2 added 527 characters in body
source | link

UseIf you're using a modern shell like bash or zsh, use $ so that the shell evaluates \t and replaces it with an actual tab:

nl -ba -s $'\t' full_media > full_media2

Even so, if you examine the output, it looks like the default separator is a tab:

$ nl -ba -s $'\t' ~/at.sh | od -c
0000000                       1  \t   n   o   h   u   p       s   g    
$ nl -ba  ~/at.sh | od -c        
0000000                       1  \t   n   o   h   u   p       s   g    

Indeed, the default separator is tab, as specified by POSIX. From man nl:

   -s  sep
          Specify  the  characters  used in separating the line number and
          the corresponding text line. The default sep shall be a <tab>.

To add a column to the CSV, try using Python:

#! /usr/bin/env python2

from sys import stdin, stdout
import csv

csvin = csv.reader(stdin, delimiter='\t')
csvout= csv.writer(stdout, delimiter='\t')
count = 1

for row in csvin:
    csvout.writerow ([count] + row)
    count = count + 1

Save it as a script (say nl.py) and run:

python2 nl.py < full_media > full_media2

Use $ so that the shell evaluates \t and replaces it with an actual tab:

nl -ba -s $'\t' full_media > full_media2

Even so, if you examine the output, it looks like the default separator is a tab:

$ nl -ba -s $'\t' ~/at.sh | od -c
0000000                       1  \t   n   o   h   u   p       s   g    
$ nl -ba  ~/at.sh | od -c        
0000000                       1  \t   n   o   h   u   p       s   g    

Indeed, the default separator is tab, as specified by POSIX. From man nl:

   -s  sep
          Specify  the  characters  used in separating the line number and
          the corresponding text line. The default sep shall be a <tab>.

If you're using a modern shell like bash or zsh, use $ so that the shell evaluates \t and replaces it with an actual tab:

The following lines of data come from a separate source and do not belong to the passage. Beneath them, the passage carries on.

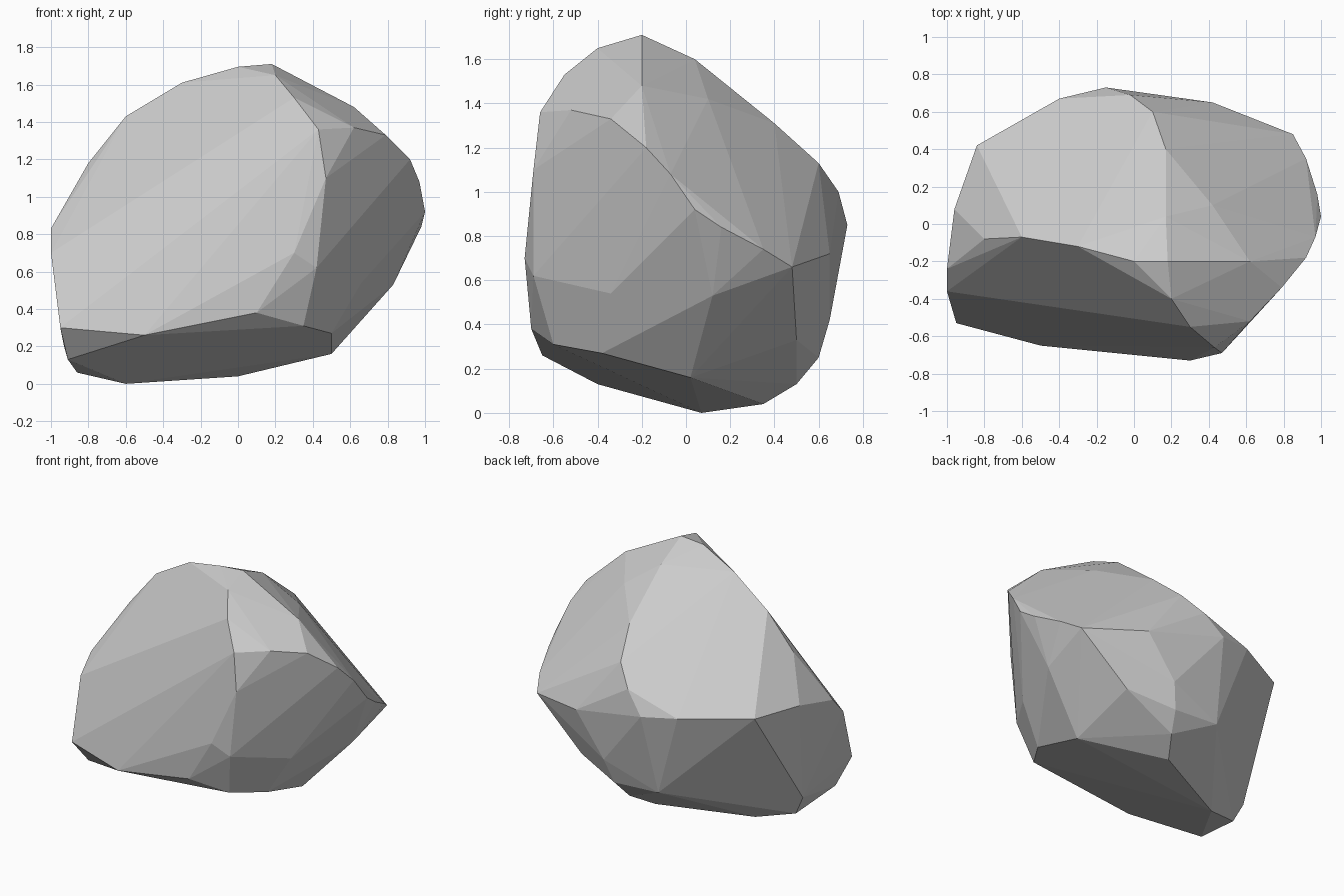
import bpy, bmesh
from math import radians

# Crest: peak, ridge falling forward to the right, and the rim on the left
crest = [(.18, -.2, 1.71), (0, -.2, 1.695), (-.3, -.12, 1.61), (-.6, -.07, 1.43),
         (-.8, -.08, 1.18), (.2, -.4, 1.65), (.3, -.55, 1.53), (.43, -.66, 1.36),
         (.62, -.2, 1.48)]
# Right-hand corner running from the front ridge round to the back
right_ridge = [(.62, -.52, 1.37), (.79, -.34, 1.33), (.92, -.18, 1.2), (.97, -.07, 1.08),
               (1, .04, .92), (.98, .16, .84), (.92, .35, .74), (.85, .48, .66)]
# Sloping back and the edge below it
back = [(.17, .04, 1.6), (.17, .4, 1.31), (.1, .6, 1.13), (.42, .1, 1.42), (-.02, .69, 1.0),
        (-.15, .73, .85), (.42, .65, .72), (-.4, .67, .88), (-.84, .42, .9), (-.96, .08, .9)]
# Left end and front face
front = [(-1, -.24, .83), (-1, -.36, .7), (-.95, -.53, .3), (.47, -.69, 1.1), (.3, -.73, .7),
         (.42, -.69, .62), (.1, -.7, .38), (.35, -.6, .31), (-.5, -.65, .26)]
# Tilted underside and the lower flanks
base = [(-.91, -.4, .13), (-.6, .07, 0), (-.86, -.02, .06), (-.93, 0, .2), (0, .35, .04),
        (-.2, .6, .27), (.15, .6, .25), (.1, .5, .13), (.2, .65, .42), (.5, .02, .16),
        (.5, -.38, .27), (.83, .12, .53), (.66, -.34, .54), (.48, .5, .33)]

bm = bmesh.new()
for p in crest + right_ridge + back + front + base:
    bm.verts.new(p)
bmesh.ops.convex_hull(bm, input=bm.verts[:])
loose = [v for v in bm.verts if not v.link_faces]
bmesh.ops.delete(bm, geom=loose, context='VERTS')

# Merge nearly flat triangles into broad facets
bmesh.ops.dissolve_limit(bm, angle_limit=radians(3), verts=bm.verts[:], edges=bm.edges[:])
bmesh.ops.recalc_face_normals(bm, faces=bm.faces[:])

mesh = bpy.data.meshes.new("boulder")
bm.to_mesh(mesh)
bm.free()
rock = bpy.data.objects.new("boulder", mesh)
bpy.context.collection.objects.link(rock)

nl -ba -s $'\t' full_media > full_media2

Even so, if you examine the output, it looks like the default separator is a tab:

$ nl -ba -s $'\t' ~/at.sh | od -c
0000000                       1  \t   n   o   h   u   p       s   g    
$ nl -ba  ~/at.sh | od -c        
0000000                       1  \t   n   o   h   u   p       s   g    

Indeed, the default separator is tab, as specified by POSIX. From man nl:

   -s  sep
          Specify  the  characters  used in separating the line number and
          the corresponding text line. The default sep shall be a <tab>.

To add a column to the CSV, try using Python:

#! /usr/bin/env python2

from sys import stdin, stdout
import csv

csvin = csv.reader(stdin, delimiter='\t')
csvout= csv.writer(stdout, delimiter='\t')
count = 1

for row in csvin:
    csvout.writerow ([count] + row)
    count = count + 1

Save it as a script (say nl.py) and run:

python2 nl.py < full_media > full_media2
1
source | link

Use $ so that the shell evaluates \t and replaces it with an actual tab:

nl -ba -s $'\t' full_media > full_media2

Even so, if you examine the output, it looks like the default separator is a tab:

$ nl -ba -s $'\t' ~/at.sh | od -c
0000000                       1  \t   n   o   h   u   p       s   g    
$ nl -ba  ~/at.sh | od -c        
0000000                       1  \t   n   o   h   u   p       s   g    

Indeed, the default separator is tab, as specified by POSIX. From man nl:

   -s  sep
          Specify  the  characters  used in separating the line number and
          the corresponding text line. The default sep shall be a <tab>.